Kind regards,
Maggie - Consumer NZ adviser

Simonne M.
27 Mar 2021
Yes to Product Stewardship Schemes

Manufacturers, suppliers and distributors of cheap junk products need to be faced with the full costs of disposal of their products and waste products from their manufacture. This will deter them from providing cheap non-sustainable junk.
Currently they are not paying what it truly costs, with the end user and tax/rate payers picking up the tab.

Roger Cole.
27 Mar 2021
This is why we subscribe to Consumer
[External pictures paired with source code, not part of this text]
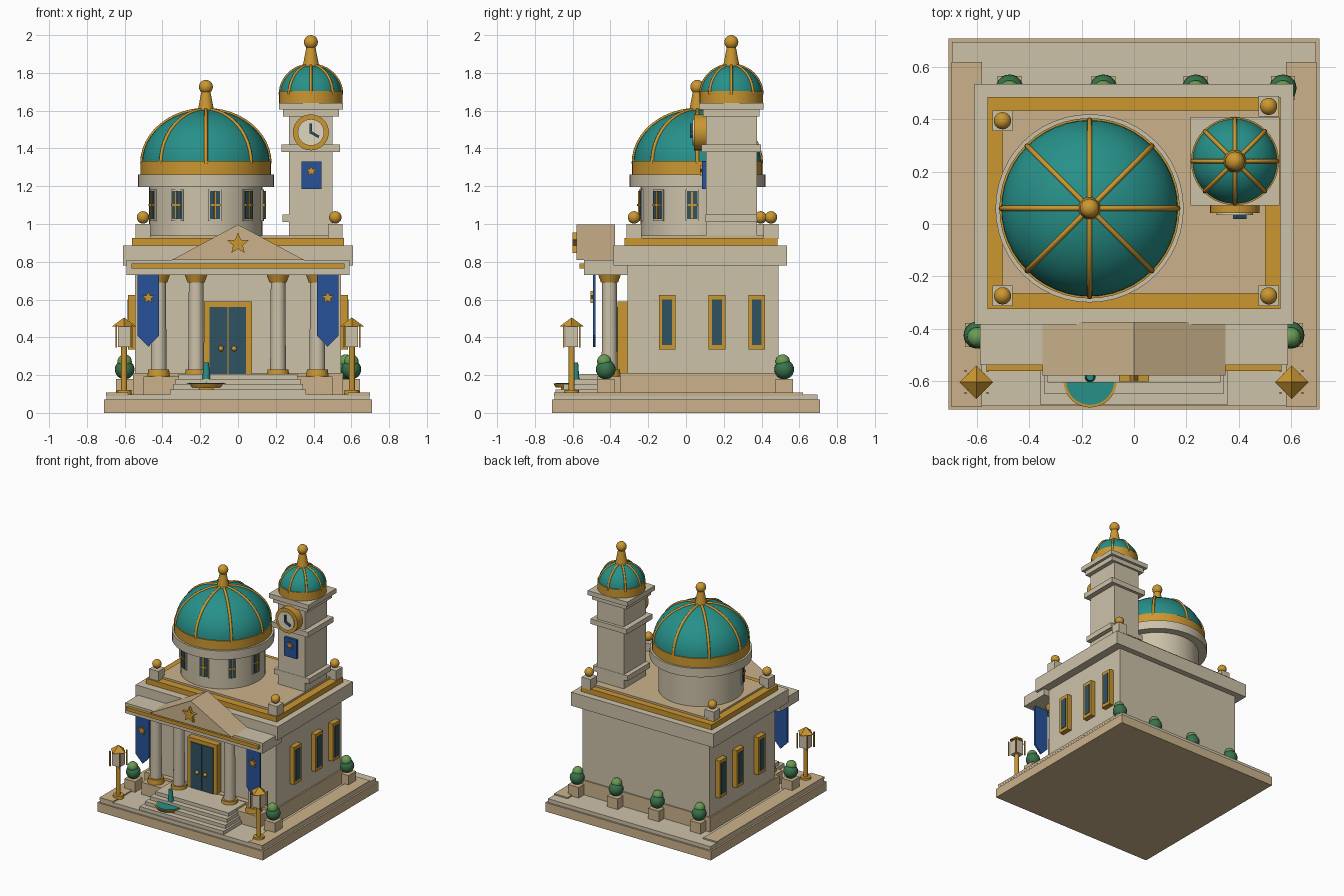
import bpy, math
from mathutils import Vector, Matrix

if "Cube" in bpy.data.objects:
    bpy.data.objects.remove(bpy.data.objects["Cube"], do_unlink=True)


def material(name, *rgb):
    m = bpy.data.materials.new(name)
    m.use_nodes = True
    m.diffuse_color = (*rgb, 1)
    m.node_tree.nodes["Principled BSDF"].inputs["Base Color"].default_value = (*rgb, 1)
    return m


STONE = material("pale stone", .61, .54, .40)
TAN = material("tan sandstone", .60, .45, .26)
GOLD = material("gold", .60, .31, .03)
TEAL = material("teal", .02, .28, .25)
BLUE = material("banner blue", .02, .085, .32)
GLASS = material("dark glass", .03, .085, .12)
LEAF = material("dark leaf", .04, .17, .07)
SPROUT = material("light leaf", .14, .33, .09)
CREAM = material("clock cream", .74, .68, .52)


def finish(name, mat, smooth=False):
    o = bpy.context.object
    o.name = name
    o.data.materials.append(mat)
    if smooth:
        bpy.ops.object.shade_smooth_by_angle(angle=math.radians(40))
    return o


def box(name, mat, x, y, z):
    """Box from (low, high) pairs on each axis."""
    bpy.ops.mesh.primitive_cube_add(size=1, location=[sum(p) / 2 for p in (x, y, z)])
    o = finish(name, mat)
    o.scale = [p[1] - p[0] for p in (x, y, z)]
    return o


def block(name, mat, x, y, z, hx, hy):
    """Box centred on x, y with half sizes and a (low, high) height."""
    return box(name, mat, (x - hx, x + hx), (y - hy, y + hy), z)


def cone(name, mat, x, y, z, r1, r2, sides=32):
    bpy.ops.mesh.primitive_cone_add(vertices=sides, radius1=r1, radius2=r2,
                                    depth=z[1] - z[0], location=(x, y, sum(z) / 2))
    return finish(name, mat, sides > 8)


def ball(name, mat, x, y, z, r):
    bpy.ops.mesh.primitive_uv_sphere_add(segments=20, ring_count=12, radius=r, location=(x, y, z))
    return finish(name, mat, True)


def plate(name, mat, pts, y, x=0, z=0):
    """Outline in the xz plane, extruded between two y values."""
    n = len(pts)
    verts = [(x + a, d, z + b) for d in y for a, b in pts]
    faces = [tuple(range(n)), tuple(range(2 * n - 1, n - 1, -1))]
    faces += [(i, i + n, (i + 1) % n + n, (i + 1) % n) for i in range(n)]
    me = bpy.data.meshes.new(name)
    me.from_pydata(verts, [], faces)
    o = bpy.data.objects.new(name, me)
    bpy.context.collection.objects.link(o)
    me.materials.append(mat)
    return o


def star(name, x, z, r, y):
    pts = []
    for i in range(10):
        a, q = math.pi * i / 5, r * (.45 if i % 2 else 1)
        pts.append((q * math.sin(a), q * math.cos(a)))
    plate(name, GOLD, pts, y, x, z)


def dome(name, x, y, z, r, h, rib):
    """Ribbed half dome with a gold finial."""
    rings, sides = 12, 48
    verts, faces = [], []
    for j in range(rings):
        t = j / rings * math.pi / 2
        for i in range(sides):
            a = 2 * math.pi * i / sides
            verts.append((x + r * math.cos(t) * math.cos(a),
                          y + r * math.cos(t) * math.sin(a), z + h * math.sin(t)))
    verts.append((x, y, z + h))
    for j in range(rings - 1):
        for i in range(sides):
            k = (i + 1) % sides
            faces.append((j * sides + i, j * sides + k, (j + 1) * sides + k, (j + 1) * sides + i))
    last = (rings - 1) * sides
    faces += [(last + i, last + (i + 1) % sides, len(verts) - 1) for i in range(sides)]
    me = bpy.data.meshes.new(name)
    me.from_pydata(verts, [], faces)
    me.materials.append(TEAL)
    me.shade_smooth()
    bpy.context.collection.objects.link(bpy.data.objects.new(name, me))
    cu = bpy.data.curves.new(name + "_ribs", "CURVE")
    cu.dimensions, cu.bevel_depth, cu.bevel_resolution = "3D", rib, 2
    for i in range(8):
        a = math.pi * i / 4
        s = cu.splines.new("POLY")
        s.points.add(rings)
        for j, p in enumerate(s.points):
            t = j / rings * math.pi / 2
            q = r * math.cos(t)
            p.co = (x + q * math.cos(a), y + q * math.sin(a), z + h * math.sin(t), 1)
    cu.materials.append(GOLD)
    bpy.context.collection.objects.link(bpy.data.objects.new(name + "_ribs", cu))
    cone(name + "_finial", GOLD, x, y, (z + h - .015, z + h + .1), .045, .023)
    ball(name + "_finial_ball", GOLD, x, y, z + h + .121, .037)


# Ground slabs and side paths
block("base_slab", TAN, 0, 0, (0, .07), .71, .71)
block("paving", STONE, 0, 0, (.07, .098), .697, .697)
for s in (-1, 1):
    block("side_path", TAN, s * .64, -.04, (.09, .108), .058, .66)

# Main hall
box("plinth", TAN, (-.555, .555), (-.35, .50), (.09, .21))
box("hall_walls", STONE, (-.545, .545), (-.31, .49), (.2, .79))
box("cornice", STONE, (-.61, .61), (-.385, .535), (.78, .885))
box("gold_band", GOLD, (-.56, .56), (-.325, .485), (.885, .925))
box("roof", TAN, (-.503, .503), (-.265, .435), (.92, .94))
for x, y in ((-.503, .395), (.515, .45), (-.503, -.275), (.515, -.275)):
    block("roof_pedestal", STONE, x, y, (.92, 1.0), .039, .039)
    ball("roof_ball", GOLD, x, y, 1.035, .033)
for s in (-1, 1):
    for y in (-.1, .164, .375):
        block("side_window_frame", GOLD, s * .56, y, (.335, .625), .023, .044)
        block("side_window_glass", GLASS, s * .582, y, (.36, .6), .004, .026)

# Porch
box("porch_floor", TAN, (-.5, .5), (-.47, -.3), (.09, .192))
for i in range(4):
    w = .36 - i * .015
    box("step", STONE, (-w, w), (-.69 + i * .042, -.34), (.095 + i * .027, .125 + i * .027))
for x in (-.42, -.222, .212, .42):
    cone("column", STONE, x, -.405, (.19, .74), .042, .038)
    cone("column_base", GOLD, x, -.405, (.19, .23), .06, .055)
    cone("column_capital", GOLD, x, -.405, (.69, .73), .045, .06)
box("entablature", STONE, (-.59, .59), (-.54, -.31), (.73, .81))
box("entablature_strip", GOLD, (-.565, .565), (-.563, -.53), (.765, .792))
plate("pediment", TAN, [(-.35, .81), (.35, .81), (0, .997)], (-.58, -.375))
star("pediment_star", 0, .895, .06, (-.602, -.578))
for s in (-1, 1):
    plate("banner", BLUE, [(-.058, .73), (.058, .73), (.058, .41), (0, .35), (-.058, .41)],
          (-.492, -.478), s * .475)
    star("banner_star", s * .475, .61, .035, (-.505, -.49))

# Door
box("door_frame", GOLD, (-.18, .073), (-.362, -.3), (.2, .59))
for x in (-.103, -.004):
    block("door_panel", GLASS, x, -.363, (.205, .56), .047, .006)
for x in (-.09, -.02):
    ball("door_knob", GOLD, x, -.375, .34, .014)

# Large dome on its drum
DX, DY = -.17, .06
cone("drum", STONE, DX, DY, (.93, 1.2), .30, .30, 48)
cone("drum_cornice", STONE, DX, DY, (1.195, 1.262), .36, .36, 48)
cone("dome_ring", GOLD, DX, DY, (1.26, 1.333), .345, .345, 48)
dome("large_dome", DX, DY, 1.32, .338, .285, .01)
for deg in (-68, -30, 9, 47, 85):
    turn = Matrix.Translation((DX, DY, 1.1)) @ Matrix.Rotation(math.radians(deg), 4, "Z")
    for name, mat, w, h, out in (("drum_window_surround", STONE, .036, .083, .306),
                                 ("drum_window_glass", GLASS, .027, .074, .312),
                                 ("drum_window_mullion", GOLD, .005, .074, .318),
                                 ("drum_window_bar", GOLD, .027, .005, .318)):
        o = block(name, mat, 0, 0, (-h, h), w, .016)
        o.matrix_world = turn @ Matrix.Translation((0, .016 - out, 0)) @ Matrix.Diagonal((2 * w, .032, 2 * h, 1))

# Clock tower
TX, TY = .386, .24
block("tower_shaft", STONE, TX, TY, (.93, 1.6), .115, .135)
block("tower_foot", STONE, TX, TY, (1.01, 1.05), .15, .137)
block("tower_band", STONE, TX, TY, (1.38, 1.42), .155, .157)
block("tower_cap_lower", STONE, TX, TY, (1.57, 1.608), .148, .15)
block("tower_cap", STONE, TX, TY, (1.605, 1.64), .17, .17)
cone("tower_dome_ring", GOLD, TX, TY, (1.64, 1.705), .168, .168, 40)
dome("tower_dome", TX, TY, 1.685, .163, .157, .008)
for name, mat, r, y in (("clock_rim", GOLD, .095, .042), ("clock_face", CREAM, .07, .034)):
    o = cone(name, mat, TX, y + .04, (1.445, 1.525), r, r)
    o.rotation_euler.x = math.pi / 2
plate("clock_minute_hand", GLASS, [(-.007, -.007), (.007, -.007), (.007, .048), (-.007, .048)], (.02, .036), TX, 1.485)
plate("clock_hour_hand", GLASS, [(-.006, -.005), (.04, -.03), (.045, -.018), (.002, .008)], (.02, .036), TX, 1.485)
box("tower_banner", BLUE, (.337, .442), (.085, .11), (1.185, 1.33))
star("tower_banner_star", .388, 1.28, .03, (.075, .087))

# Fountain
cone("fountain_foot", GOLD, -.168, -.6, (.09, .138), .065, .06)
cone("fountain_bowl", GOLD, -.168, -.6, (.135, .155), .09, .102)
cone("fountain_water", TEAL, -.168, -.6, (.15, .159), .092, .092)
cone("fountain_jet", TEAL, -.168, -.585, (.155, .268), .022, .014, 16)

# Street lamps
for s in (-1, 1):
    x, y = s * .603, -.605
    cone("lamp_foot", GOLD, x, y, (.09, .122), .042, .038, 20)
    cone("lamp_post", GOLD, x, y, (.1, .36), .016, .016, 16)
    block("lamp_lantern", STONE, x, y, (.35, .46), .033, .033)
    for a in (-1, 1):
        for b in (-1, 1):
            block("lamp_corner", GOLD, x + a * .042, y + b * .042, (.345, .462), .004, .004)
    cone("lamp_roof", GOLD, x, y, (.458, .505), .064, 0, 4)

# Potted bushes
for x, y in ((-.6, -.425), (.6, -.425), (-.476, .52), (-.117, .52), (.236, .52), (.57, .52)):
    block("planter", TAN, x, y, (.09, .18), .046, .046)
    ball("bush_lower", LEAF, x, y, .23, .052)
    ball("bush_upper", SPROUT, x, y - .008, .272, .038)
The article is exactly what Consumer should be doing - pointing out the down side of low priced product. To ask Consumer to "actually do some work to justify the subscriptions we are paying you" is unfair and arrogant - and suggests that the writer does not bother to read the multitude of articles ranking product and providing very useful information for members seeking to purchase such items. We have been members for over 40 years and have no complaints. If Dwayne B feels the subscription is not justified there is a very simple solution - but perhaps he cannot see it for the red mist in his eyes.

Dwayne B.
24 Mar 2021
Condescending.

Attacking Kmart for offering low-priced items to people who can't afford anything better is a cheap-shot and shows again how out-of-touch and arrogant you people really are.

Instead of going for the low-hanging fruit, why don't you actually do some work to justify the subscriptions we are paying you?

Go after large, evil, and powerful corporations like Apple, who charge an arm and a leg and still try to avoid reasonable warranty repairs.

J S.
25 Mar 2021
Great Article And Very Thought Provoking

I completely agree that Kmart and other manufacturers should take more responsibility to have their products more repairable. As for the other commenter taking exception about this article - you entirely miss the point. This isn't about being elitist, it's about sustainability and how affordable it would be for Kmart to be more sustainable with improving the repairability of their products.

Kate W.
27 Mar 2021
Makes sense

With setting up a house recently quite a few ANKO items have been purchased- only if Consumer has recommended them- and there are many ANKO items that DO make the grade. Good to know when one is not performing so thank you for pointing that out. I definitely prefer one that will last longer. It's not just the price of the item over time- it's the time and energy to take items in for repair, replace new ones. And Dwayne B- isn't this precisely what we're paying our subscription for? Pointing out the duds and figuring out the best options. I didn't understand your stance at all. And by the way- Kmart is not low hanging fruit- they may not be the size of Apple but they are definitely a large corporation that should be taken to task if providing a substandard product.